YOUR INSTRUCTIONS ▸ An exact copy of the lines from the one containing "0.65), (0.064, 0.815)])" through the final line of the records is the only acceptable answer.

(Items from a data source)
- Opening Delimiter -
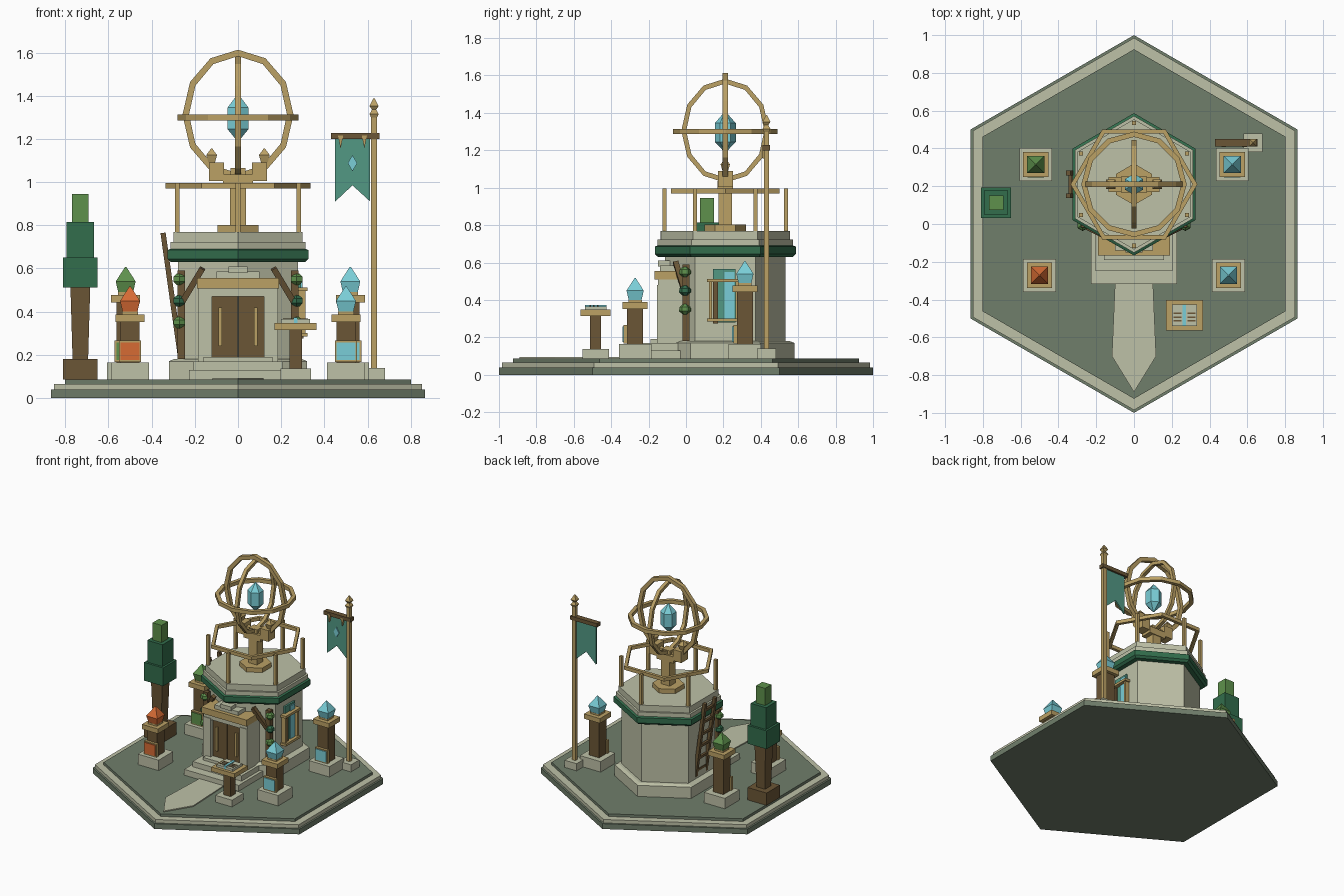
import bpy, bmesh
from math import sin, cos, pi, sqrt
from mathutils import Vector

if "Cube" in bpy.data.objects:
    bpy.data.objects.remove(bpy.data.objects["Cube"])


def colour(name, r, g, b):
    lin = [(c / 255 / 12.92) if c < 11 else ((c / 255 + 0.055) / 1.055) ** 2.4 for c in (r, g, b)]
    m = bpy.data.materials.new(name)
    m.use_nodes = True
    m.diffuse_color = (*lin, 1)
    m.node_tree.nodes["Principled BSDF"].inputs["Base Color"].default_value = (*lin, 1)
    return m


MOSS = colour("mossy stone", 112, 126, 107)
CREAM = colour("pale stone", 190, 193, 167)
GOLD = colour("brass", 187, 161, 101)
WOOD = colour("dark wood", 107, 86, 54)
PINE = colour("deep green", 50, 109, 76)
LEAF = colour("leaf green", 94, 145, 76)
TEAL = colour("teal cloth", 82, 152, 132)
CYAN = colour("cyan crystal", 122, 206, 215)
FIRE = colour("orange crystal", 214, 107, 52)
HEX, SQUARE = pi / 2, pi / 4


def finish(name, bm, mat):
    bmesh.ops.recalc_face_normals(bm, faces=bm.faces)
    me = bpy.data.meshes.new(name)
    bm.to_mesh(me)
    bm.free()
    me.materials.append(mat)
    ob = bpy.data.objects.new(name, me)
    bpy.context.collection.objects.link(ob)
    return ob


def bridge(bm, loops, closed=False):
    pairs = list(zip(loops, loops[1:] + loops[:1]))
    for a, b in pairs if closed else pairs[:-1]:
        for i in range(len(a)):
            j = (i + 1) % len(a)
            bm.faces.new((a[i], a[j], b[j], b[i]))
    if not closed:
        bm.faces.new(loops[0])
        bm.faces.new(loops[-1])


def loft(name, mat, x, y, profile, n=6, phase=HEX):
    """Stack of regular polygons given as (radius, height)."""
    bm = bmesh.new()
    bridge(bm, [[bm.verts.new((x + r * cos(phase + 2 * pi * i / n), y + r * sin(phase + 2 * pi * i / n), z))
                 for i in range(n)] for r, z in profile])
    return finish(name, bm, mat)


def square(name, mat, x, y, profile):
    return loft(name, mat, x, y, [(h * sqrt(2), z) for h, z in profile], 4, SQUARE)


def box(name, mat, x, y, z):
    """Box from three (low, high) ranges."""
    bm = bmesh.new()
    bridge(bm, [[bm.verts.new((x[i], y[j], h)) for i, j in ((0, 0), (1, 0), (1, 1), (0, 1))] for h in z])
    return finish(name, bm, mat)


def beam(name, mat, a, b, w):
    a, b = Vector(a), Vector(b)
    d = (b - a).normalized()
    u = d.cross((0, 1, 0) if abs(d.y) < 0.9 else (1, 0, 0)).normalized() * w / 2
    v = d.cross(u)
    bm = bmesh.new()
    bridge(bm, [[bm.verts.new(p + s * u + t * v) for s, t in ((-1, -1), (1, -1), (1, 1), (-1, 1))] for p in (a, b)])
    return finish(name, bm, mat)


def ring(name, mat, centre, u, v, n, w):
    """Square-section polygon hoop; u and v are its half axes."""
    centre, u, v = Vector(centre), Vector(u), Vector(v)
    axis = u.cross(v).normalized() * w / 2
    bm = bmesh.new()
    loops = []
    for i in range(n):
        d = u * cos(2 * pi * i / n) + v * sin(2 * pi * i / n)
        e = d.normalized() * w / 2
        loops.append([bm.verts.new(centre + d + s * e + t * axis) for s, t in ((-1, -1), (1, -1), (1, 1), (-1, 1))])
    bridge(bm, loops, True)
    return finish(name, bm, mat)


def plate(name, mat, points, y, t):
    """Flat upright outline of (x, z) points, t thick."""
    bm = bmesh.new()
    bridge(bm, [[bm.verts.new((x, y + s * t / 2, z)) for x, z in points] for s in (-1, 1)])
    return finish(name, bm, mat)


# Plaza
loft("plaza_base", MOSS, 0, 0, [(1, 0), (1, 0.04)])
loft("plaza_rim", CREAM, 0, 0, [(0.985, 0.04), (0.985, 0.066)])
loft("plaza_floor", MOSS, 0, 0, [(0.925, 0.066), (0.925, 0.086)])
bm = bmesh.new()
outline = [(-0.1, -0.3), (-0.117, -0.7), (0, -0.89), (0.117, -0.7), (0.1, -0.3)]
bridge(bm, [[bm.verts.new((x, y, z)) for x, y in outline] for z in (0.08, 0.094)])
finish("path", bm, CREAM)

# Tower
CY = 0.21
loft("tower_plinth", CREAM, 0, CY, [(0.37, 0.086), (0.37, 0.17), (0.345, 0.18)])
loft("tower_wall", CREAM, 0, CY, [(0.322, 0.17), (0.322, 0.64)])
loft("tower_cornice", PINE, 0, CY, [(0.36, 0.63), (0.377, 0.645), (0.377, 0.685), (0.36, 0.692)])
loft("roof_slab", CREAM, 0, CY, [(0.362, 0.69), (0.362, 0.722), (0.345, 0.722), (0.345, 0.768)])

# Steps and doorway
box("lower_step", CREAM, (-0.228, 0.228), (-0.318, 0), (0.086, 0.13))
box("upper_step", CREAM, (-0.205, 0.205), (-0.25, 0), (0.13, 0.17))
box("door_sill", CREAM, (-0.16, 0.16), (-0.19, 0), (0.17, 0.19))
box("door_lintel", CREAM, (-0.185, 0.185), (-0.15, 0.03), (0.47, 0.51))
box("lintel_cap", GOLD, (-0.19, 0.19), (-0.168, 0.0), (0.508, 0.556))
box("lintel_crest", CREAM, (-0.1, 0.1), (-0.14, 0.0), (0.556, 0.585))
box("keystone", CREAM, (-0.045, 0.045), (-0.15, 0.0), (0.58, 0.61))
for s in (-1, 1):
    box("door_pillar", CREAM, sorted((s * 0.12, s * 0.185)), (-0.155, 0.03), (0.17, 0.48))
    box("door_leaf", WOOD, sorted((s * 0.003, s * 0.122)), (-0.13, 0.0), (0.19, 0.472))
    box("door_handle", GOLD, sorted((s * 0.074, s * 0.09)), (-0.145, -0.13), (0.24, 0.42))
    # Climbing plants beside the door
    beam("vine_stem", WOOD, (s * 0.262, 0.0, 0.18), (s * 0.262, 0.0, 0.59), 0.035)
    beam("vine_branch", WOOD, (s * 0.165, -0.055, 0.6), (s * 0.255, -0.01, 0.45), 0.028)
    for z, mat in ((0.55, LEAF), (0.45, PINE), (0.35, LEAF)):
        loft("vine_leaves", mat, s * 0.272, -0.005, [(0.014, z - 0.027), (0.032, z - 0.01), (0.03, z + 0.012), (0.012, z + 0.027)])

# Side window with shutter
box("window_shutter", TEAL, (0.27, 0.292), (0.145, 0.265), (0.28, 0.565))
box("window_glass", CYAN, (0.285, 0.298), (0.205, 0.258), (0.3, 0.55))
box("window_mullion", WOOD, (0.285, 0.303), (0.145, 0.17), (0.275, 0.5))
for y in (0.122, 0.265):
    box("window_jamb", GOLD, (0.27, 0.312), (y, y + 0.016), (0.29, 0.51))
for z in (0.284, 0.495):
    box("window_rail", GOLD, (0.27, 0.322), (0.112, 0.29), (z, z + 0.018))

# Ladder
for y in (0.15, 0.27):
    beam("ladder_rail", WOOD, (-0.265, y, 0.18), (-0.347, y, 0.765), 0.024)
for i in range(6):
    f = 0.1 + 0.16 * i
    p = Vector((-0.265, 0, 0.18)).lerp((-0.347, 0, 0.765), f)
    beam("ladder_rung", WOOD, (p.x, 0.15, p.z), (p.x, 0.27, p.z), 0.018)

# Roof railing
for i in range(6):
    a = HEX + i * pi / 3
    square("railing_post", GOLD, 0.325 * cos(a), CY + 0.325 * sin(a), [(0.011, 0.74), (0.011, 0.995)])
ring("railing_hoop", GOLD, (0, CY, 0.983), (0.323, 0, 0), (0, 0.323, 0), 6, 0.026)

# Armillary stand
loft("stand_base", GOLD, 0, CY, [(0.11, 0.765), (0.11, 0.802)])
square("stand_column", GOLD, 0, CY, [(0.036, 0.8), (0.036, 1.0)])
box("stand_head", GOLD, (-0.07, 0.07), (CY - 0.042, CY + 0.042), (0.985, 1.035))
box("stand_neck", GOLD, (-0.035, 0.035), (CY - 0.03, CY + 0.03), (1.03, 1.065))
for s in (-1, 1):
    box("stand_bracket", GOLD, sorted((s * 0.065, s * 0.135)), (CY - 0.04, CY + 0.04), (1.005, 1.09))
    square("bracket_finial", GOLD, s * 0.122, CY, [(0.015, 1.09), (0.025, 1.125), (0.003, 1.155)])

# Armillary hoops and crystal
ring("front_hoop", GOLD, (0, CY, 1.312), (0, 0, 0.286), (0.242, 0, 0), 12, 0.03)
ring("side_hoop", GOLD, (0, CY, 1.305), (0, 0, 0.265), (0, 0.222, 0), 12, 0.026)
ring("level_hoop", GOLD, (0, CY, 1.3), (0.265, 0, 0), (0, 0.265, 0), 12, 0.028)
loft("great_crystal", CYAN, 0, CY, [(0.004, 1.19), (0.056, 1.245), (0.056, 1.345), (0.004, 1.405)])

# Crystal lamps
for x, y, lift, mat in ((-0.52, 0.315, 0.09, LEAF), (0.52, 0.315, 0.09, CYAN),
                        (-0.5, -0.272, 0, FIRE), (0.5, -0.272, 0, CYAN)):
    square("lamp_plinth", CREAM, x, y, [(0.087, 0.086), (0.087, 0.165)])
    square("lamp_post", WOOD, x, y, [(0.043, 0.165), (0.043, 0.36 + lift)])
    square("lamp_cap", GOLD, x, y, [(0.067, 0.352 + lift), (0.067, 0.388 + lift)])
    square("lamp_collar", GOLD, x, y, [(0.036, 0.388 + lift), (0.036, 0.4 + lift)])
    square("lamp_crystal", mat, x, y, [(0.034, 0.398 + lift), (0.046, 0.45 + lift), (0.003, 0.517 + lift)])
    box("lamp_panel_frame", GOLD, (x - 0.052, x + 0.052), (y - 0.062, y - 0.04), (0.167, 0.266))
    box("lamp_panel", mat, (x - 0.043, x + 0.043), (y - 0.068, y - 0.06), (0.176, 0.258))

# Reading stand
LX, LY = 0.267, -0.483
square("lectern_plinth", CREAM, LX, LY, [(0.07, 0.086), (0.07, 0.137)])
square("lectern_post", WOOD, LX, LY, [(0.029, 0.137), (0.029, 0.32)])
box("lectern_top", GOLD, (LX - 0.097, LX + 0.097), (LY - 0.08, LY + 0.08), (0.315, 0.348))
for s in (-1, 1):
    box("book_page", CREAM, sorted((LX + s * 0.008, LX + s * 0.067)), (LY - 0.057, LY + 0.057), (0.345, 0.366))
    for y in (-0.03, -0.01, 0.01):
        box("book_line", WOOD, sorted((LX + s * 0.016, LX + s * 0.058)), (LY + y - 0.004, LY + y + 0.004), (0.364, 0.369))
box("book_ribbon", CYAN, (LX - 0.009, LX + 0.009), (LY - 0.057, LY + 0.057), (0.345, 0.372))

# Banner
PX, PY = 0.63, 0.43
square("banner_plinth", CREAM, PX, PY, [(0.05, 0.086), (0.05, 0.14)])
square("banner_pole", GOLD, PX, PY, [(0.014, 0.14), (0.014, 1.3)])
square("banner_finial", GOLD, PX, PY, [(0.01, 1.29), (0.021, 1.315), (0.01, 1.335), (0.021, 1.352), (0.003, 1.388)])
box("banner_bar", WOOD, (0.43, 0.655), (PY - 0.02, PY + 0.02), (1.2, 1.228))
plate("banner_cloth", TEAL, [(0.45, 1.205), (0.45, 0.91), (0.53, 0.985), (0.612, 0.91), (0.612, 1.205)], PY, 0.012)
plate("banner_emblem", CYAN, [(0.53, 1.125), (0.508, 1.088), (0.53, 1.05), (0.552, 1.088)], PY - 0.009, 0.008)
for x in (0.475, 0.585):
    plate("banner_tie", GOLD, [(x - 0.012, 1.215), (x, 1.155), (x + 0.012, 1.215)], PY - 0.012, 0.02)

# Potted tree
TX, TY = -0.73, 0.113
square("tree_planter", WOOD, TX, TY, [(0.08, 0.086), (0.08, 0.18)])
square("tree_trunk", WOOD, TX, TY, [(0.036, 0.18), (0.046, 0.52)])
square("tree_lower_foliage", PINE, TX, TY, [(0.08, 0.512), (0.08, 0.65)])
square("tree_middle_foliage", PINE, TX, TY, [(0.064, 0.65), (0.064, 0.815)])
square("tree_top_foliage", LEAF, TX, TY, [(0.038, 0.815), (0.038, 0.945)])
- Closing Delimiter -
REPLY ▸
square("tree_middle_foliage", PINE, TX, TY, [(0.064, 0.65), (0.064, 0.815)])
square("tree_top_foliage", LEAF, TX, TY, [(0.038, 0.815), (0.038, 0.945)])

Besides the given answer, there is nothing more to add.